The brevity of Craig’s tenure in Pomona back in those days had little to do with engineer’s caps. It had to do with vision. Ingenuity and a dream. It was to reclaim the Land Speed Record for America, something that hadn’t happened in over thirty years previous, since April 22, 1928 the date on which Ray Keech turned a two-way average speed of 207 mph at Daytona Beach in a jalopy with three Liberty v-12 airplane engines (and the year before he won the Indy 500).
From the 1930s on, the LSR had been the domain of British aristocrats and playboys who – as often as not – were knighted for their efforts by the King and the British Empire for achieving speeds of 300 mph and beyond.
The irony is that when Breedlove conceived of the Spirit of America, he had to turn his back on Detroit in order to bring his vision of American ingenuity home. To his way of thinking, nothing that had its origin on the drafting tables of the automotive sector would get the job done.

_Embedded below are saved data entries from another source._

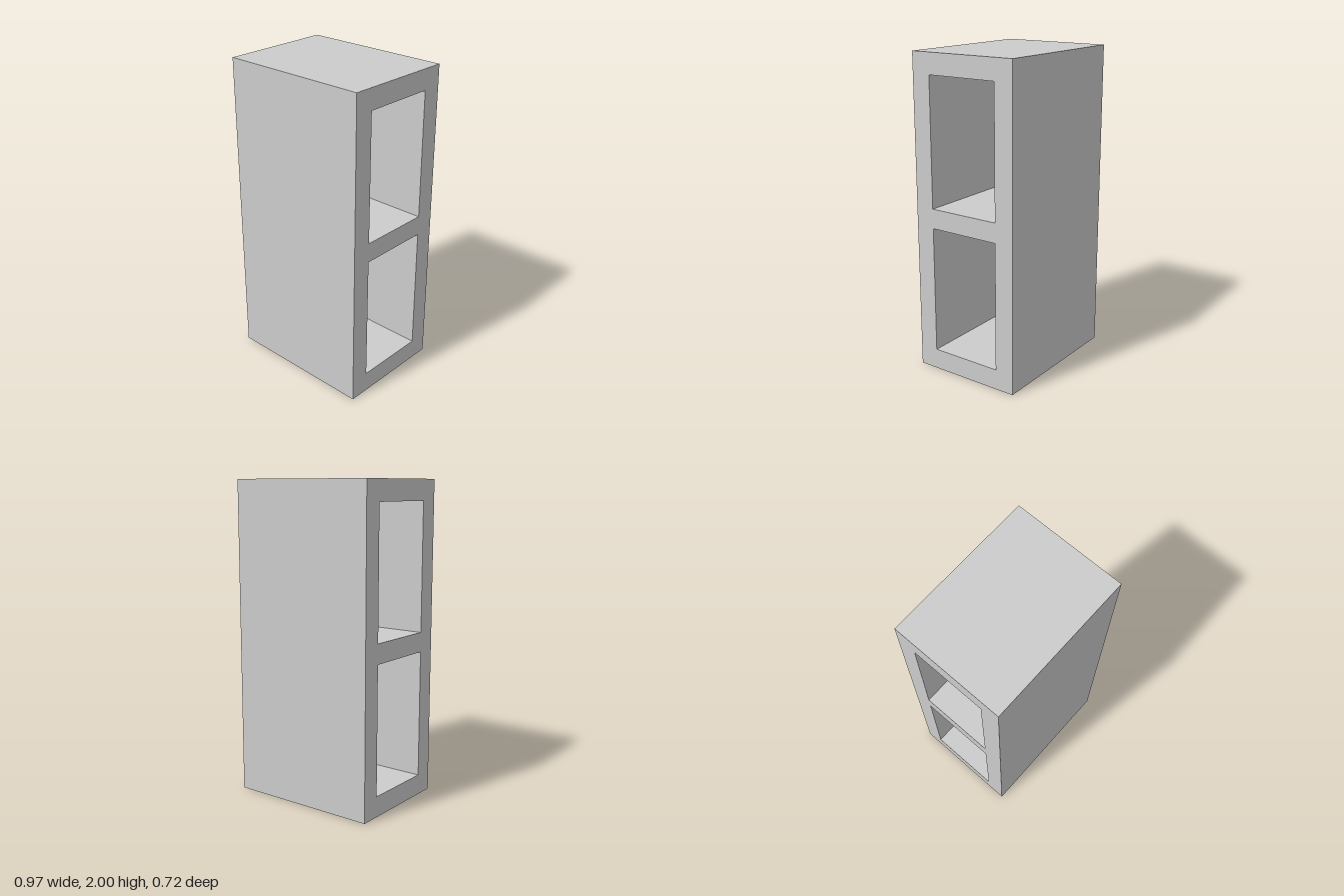
import * as THREE from 'three';

const WIDTH = 0.974, HEIGHT = 2, DEPTH = 0.718;
const HOLE_DEPTH = 0.47;

// Traces a rectangle centred on the profile's x axis
function traceRect(path, width, bottom, top) {
  const h = width / 2;
  path.moveTo(-h, bottom);
  path.lineTo(h, bottom);
  path.lineTo(h, top);
  path.lineTo(-h, top);
  path.closePath();
  return path;
}

export function createModel() {
  const group = new THREE.Group();
  group.name = 'hollowBlock';

  // Side profile with two cores, extruded across the width
  const profile = traceRect(new THREE.Shape(), DEPTH, 0, HEIGHT);
  for (const [bottom, top] of [[0.13, 0.938], [1.062, 1.87]]) {
    profile.holes.push(traceRect(new THREE.Path(), HOLE_DEPTH, bottom, top));
  }
  const geometry = new THREE.ExtrudeGeometry(profile, { depth: WIDTH, bevelEnabled: false });
  geometry.translate(0, 0, -WIDTH / 2);
  geometry.rotateY(Math.PI / 2);

  const block = new THREE.Mesh(geometry, new THREE.MeshStandardMaterial({ color: 0xcccccc }));
  block.name = 'block';
  group.add(block);
  return group;
}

He needed some serious propulsion in order to reach 400 mph way back then, and his design required the kind of power that only a military jet could provide… Sure, he once took a chopped and channeled ’34 flathead Ford and modified it for extreme speed, setting records out at the dry lake beds when he was, in his own words, a “punk kid.” But really, even as he dabbled on the drag strip and recorded speeds approaching 180 mph in Peters & Frank’s gasoline-powered Freight Train in ‘62, he was already otherwise occupied with leftover thermodynamic devices discarded by the military industrial complex, beginning in 1959 when he procured a “spare” J47 engine out of a fighter plane that had been destroyed in the Korean War. (Craig bought the engine (sans afterburner) from a technical school for $500, where it was being used as a study aid for technical design.)
But still, 400 mph or not, the swapping of a proper hot rod for a turbojet-powered “stovepipe” dubbed the Spirit of America was heresy. Anathema. Betrayal. He was a drag racing Iscariot. The more closed minded members of the hot rod community were aghast.
“I used to race Breedlove on the streets on the Westside of Los Angeles,” the teetering sex machine rattles as the center of gravity of his fuel tank warbles like jello, “but that was before he climbed into that wienie roaster and went out to the Salt.”
The California sun sets over the hills just beyond the adjacent Brackett Air Field as the last pair of fuelers whisk into the impending darkness, blowing by as if they are sailing on the tradewinds of Hell. There was an awkward silence as track workers clean up the last vestiges of metallic fragments littering the top end of the drag strip.
As Roy and I swill the remaining dregs of our plastic cups, the conversation briefly 180s back to illegal drag racing on the streets of Los Angeles; kids are still grindin’ the gears on city streets, I say, albeit in Japanese cars instead of souped-up ‘34 Fords. The conversation shifts. Cuz’n Roy and I continue to riff with the railbirds about our misadventure earlier on the freeway that afternoon. I say that one doesn’t have to worry about go-cat wild hot rod hoodlums barrelin’ down to the Foster Freeze on Hawthorne Blvd. anymore. Greater civic threats are entertainment lawyers and soccer moms on the freeways with DARE stickers pasted over the one that once read BABY ON BOARD.
Apropos of nothing and for whatever reason, car alarms were going off in the parking lot again as the skinnier bleacher bum tossed another butt and shook his head. “Los Angeles is a different place now,” he mutters.